Collected data:
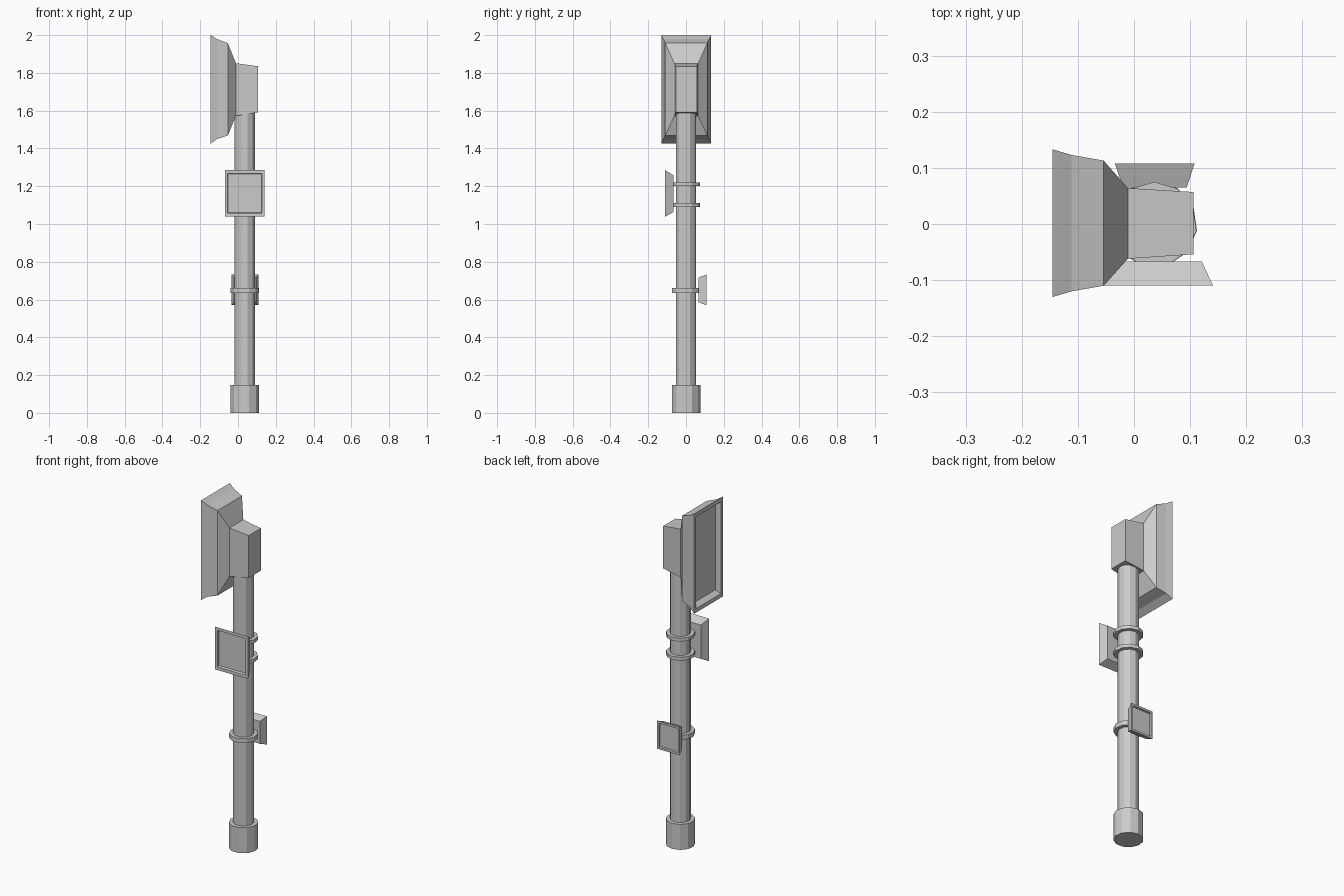
import bpy, bmesh
from math import pi, cos, sin

if "Cube" in bpy.data.objects:
    bpy.data.objects.remove(bpy.data.objects["Cube"])

CX, CY, SIDES = 0.036, -0.001, 11


def finish(name, bm):
    bmesh.ops.recalc_face_normals(bm, faces=bm.faces)
    me = bpy.data.meshes.new(name)
    bm.to_mesh(me)
    bm.free()
    ob = bpy.data.objects.new(name, me)
    bpy.context.collection.objects.link(ob)
    return ob


def loft(name, rings):
    """Skin closed rings of points and cap both ends."""
    bm = bmesh.new()
    loops = [[bm.verts.new(p) for p in r] for r in rings]
    for a, b in zip(loops, loops[1:]):
        n = len(a)
        for i in range(n):
            j = (i + 1) % n
            bm.faces.new((a[i], a[j], b[j], b[i]))
    bm.faces.new(loops[0])
    bm.faces.new(loops[-1])
    return finish(name, bm)


def prism(name, r, z0, z1):
    def ring(z):
        return [(CX + r * cos(pi / 2 + 2 * pi * i / SIDES),
                 CY + r * sin(pi / 2 + 2 * pi * i / SIDES), z) for i in range(SIDES)]
    return loft(name, [ring(z0), ring(z1)])


def rect_loft(name, axis, sections):
    """Sections: (position, u0, u1, z0, z1), u is the other horizontal axis."""
    rings = []
    for p, u0, u1, z0, z1 in sections:
        uz = [(u0, z0), (u1, z0), (u1, z1), (u0, z1)]
        rings.append([(p, u, z) if axis == 'x' else (u, p, z) for u, z in uz])
    return loft(name, rings)


# Pole with wider foot and clamp bands
prism("pole", 0.055, 0.10, 1.62)
prism("pole_foot", 0.077, 0.0, 0.147)
for i, (z0, z1) in enumerate([(0.634, 0.66), (1.09, 1.11), (1.20, 1.22)]):
    prism(f"clamp_band_{i + 1}", 0.076, z0, z1)

# Flared head: rear housing, hood, rim and recessed panel
rect_loft("display_head", 'x', [
    (0.106, -0.054, 0.057, 1.591, 1.835),
    (-0.011, -0.062, 0.064, 1.572, 1.851),
    (-0.054, -0.110, 0.113, 1.468, 1.958),
    (-0.111, -0.120, 0.123, 1.450, 1.979),
    (-0.145, -0.130, 0.133, 1.425, 2.000),
    (-0.145, -0.111, 0.114, 1.448, 1.977),
    (-0.118, -0.099, 0.102, 1.468, 1.957),
])

# Front box with recessed face
rect_loft("front_box", 'y', [
    (-0.067, -0.048, 0.121, 1.063, 1.258),
    (-0.110, -0.070, 0.141, 1.039, 1.285),
    (-0.110, -0.055, 0.126, 1.057, 1.267),
    (-0.096, -0.053, 0.124, 1.060, 1.264),
])

# Smaller rear box with recessed face
rect_loft("rear_box", 'y', [
    (0.065, -0.020, 0.094, 0.586, 0.716),
    (0.108, -0.034, 0.108, 0.570, 0.732),
    (0.108, -0.024, 0.098, 0.582, 0.720),
    (0.098, -0.022, 0.096, 0.584, 0.718),
])
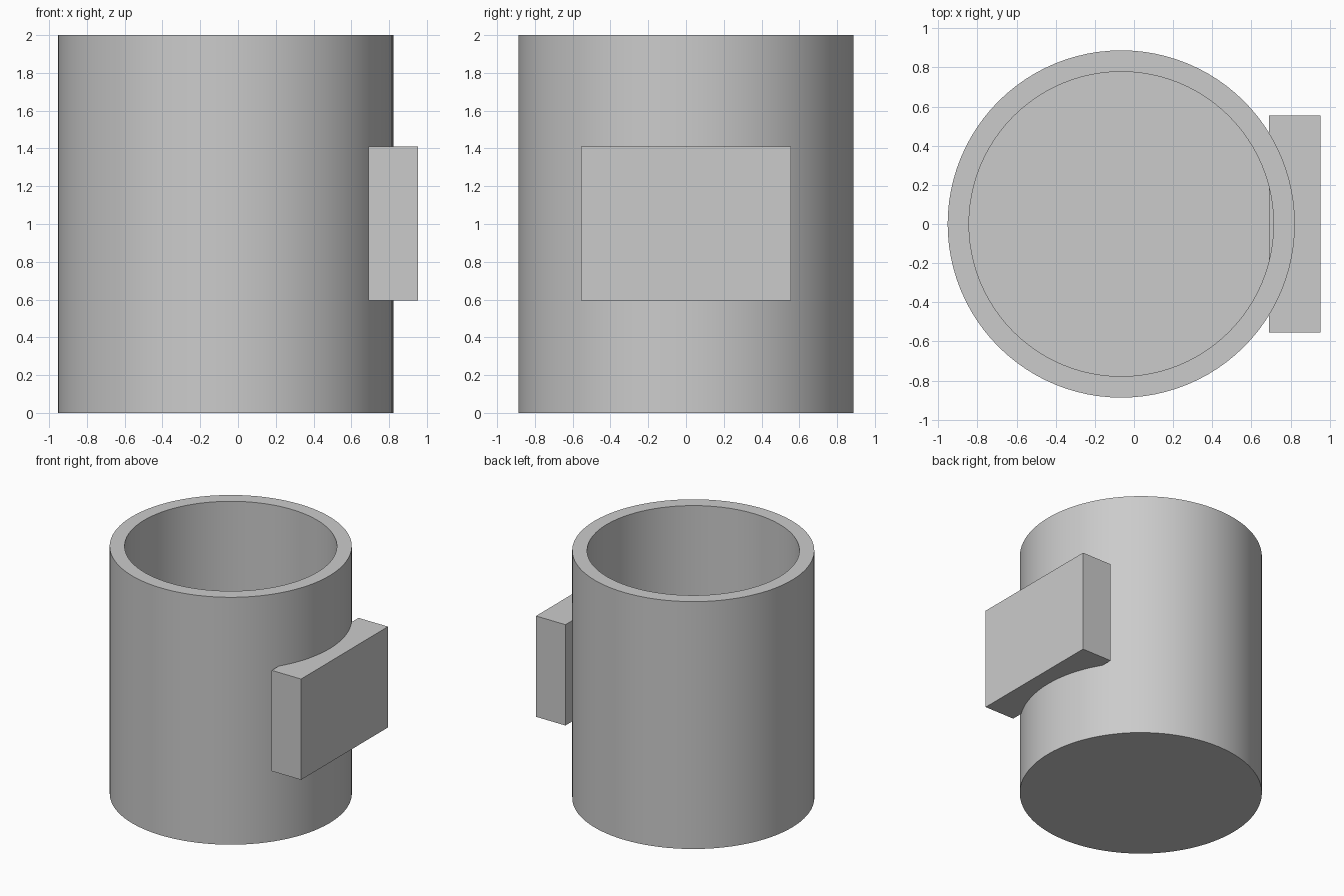
import bpy
import bmesh
from mathutils import Matrix, Vector

if "Cube" in bpy.data.objects:
    bpy.data.objects.remove(bpy.data.objects["Cube"], do_unlink=True)

GREY = (0.6, 0.6, 0.6, 1.0)
SEGMENTS = 96
CENTRE_X = -0.065
OUTER, INNER = 0.887, 0.778
HEIGHT, FLOOR = 2.0, 0.11

grey = bpy.data.materials.new("plain grey")
grey.use_nodes = True
grey.diffuse_color = GREY
grey.node_tree.nodes["Principled BSDF"].inputs["Base Color"].default_value = GREY


def add_object(name, bm):
    mesh = bpy.data.meshes.new(name)
    bmesh.ops.recalc_face_normals(bm, faces=bm.faces)
    bm.to_mesh(mesh)
    bm.free()
    mesh.materials.append(grey)
    obj = bpy.data.objects.new(name, mesh)
    bpy.context.collection.objects.link(obj)
    return obj


def ring(bm, radius, z):
    result = bmesh.ops.create_circle(
        bm, segments=SEGMENTS, radius=radius,
        matrix=Matrix.Translation((CENTRE_X, 0, z)))
    return result["verts"]


# Cup: outer wall, flat rim, inner wall, closed floor
bm = bmesh.new()
rings = [ring(bm, r, z) for r, z in
         ((OUTER, 0), (OUTER, HEIGHT), (INNER, HEIGHT), (INNER, FLOOR))]
for a, b in zip(rings, rings[1:]):
    for i in range(SEGMENTS):
        j = (i + 1) % SEGMENTS
        bm.faces.new((a[i], a[j], b[j], b[i]))
bm.faces.new(rings[0])
bm.faces.new(rings[-1])
cup = add_object("cup_body", bm)
bpy.context.view_layer.objects.active = cup
cup.select_set(True)
bpy.ops.object.shade_smooth_by_angle()

# Handle: solid block set into the side wall
low, high = Vector((0.69, -0.555, 0.595)), Vector((0.953, 0.555, 1.41))
bm = bmesh.new()
bmesh.ops.create_cube(
    bm, size=1.0,
    matrix=Matrix.Translation((low + high) / 2) @ Matrix.Diagonal((high - low).to_4d()))
add_object("block_handle", bm)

→ **Requirement**: Quote the records above exactly, from the first line through the line containing "bm.faces.new(loops[-1])", and leave out the pictures.

→ **Written response**:
import bpy, bmesh
from math import pi, cos, sin

if "Cube" in bpy.data.objects:
    bpy.data.objects.remove(bpy.data.objects["Cube"])

CX, CY, SIDES = 0.036, -0.001, 11


def finish(name, bm):
    bmesh.ops.recalc_face_normals(bm, faces=bm.faces)
    me = bpy.data.meshes.new(name)
    bm.to_mesh(me)
    bm.free()
    ob = bpy.data.objects.new(name, me)
    bpy.context.collection.objects.link(ob)
    return ob


def loft(name, rings):
    """Skin closed rings of points and cap both ends."""
    bm = bmesh.new()
    loops = [[bm.verts.new(p) for p in r] for r in rings]
    for a, b in zip(loops, loops[1:]):
        n = len(a)
        for i in range(n):
            j = (i + 1) % n
            bm.faces.new((a[i], a[j], b[j], b[i]))
    bm.faces.new(loops[0])
    bm.faces.new(loops[-1])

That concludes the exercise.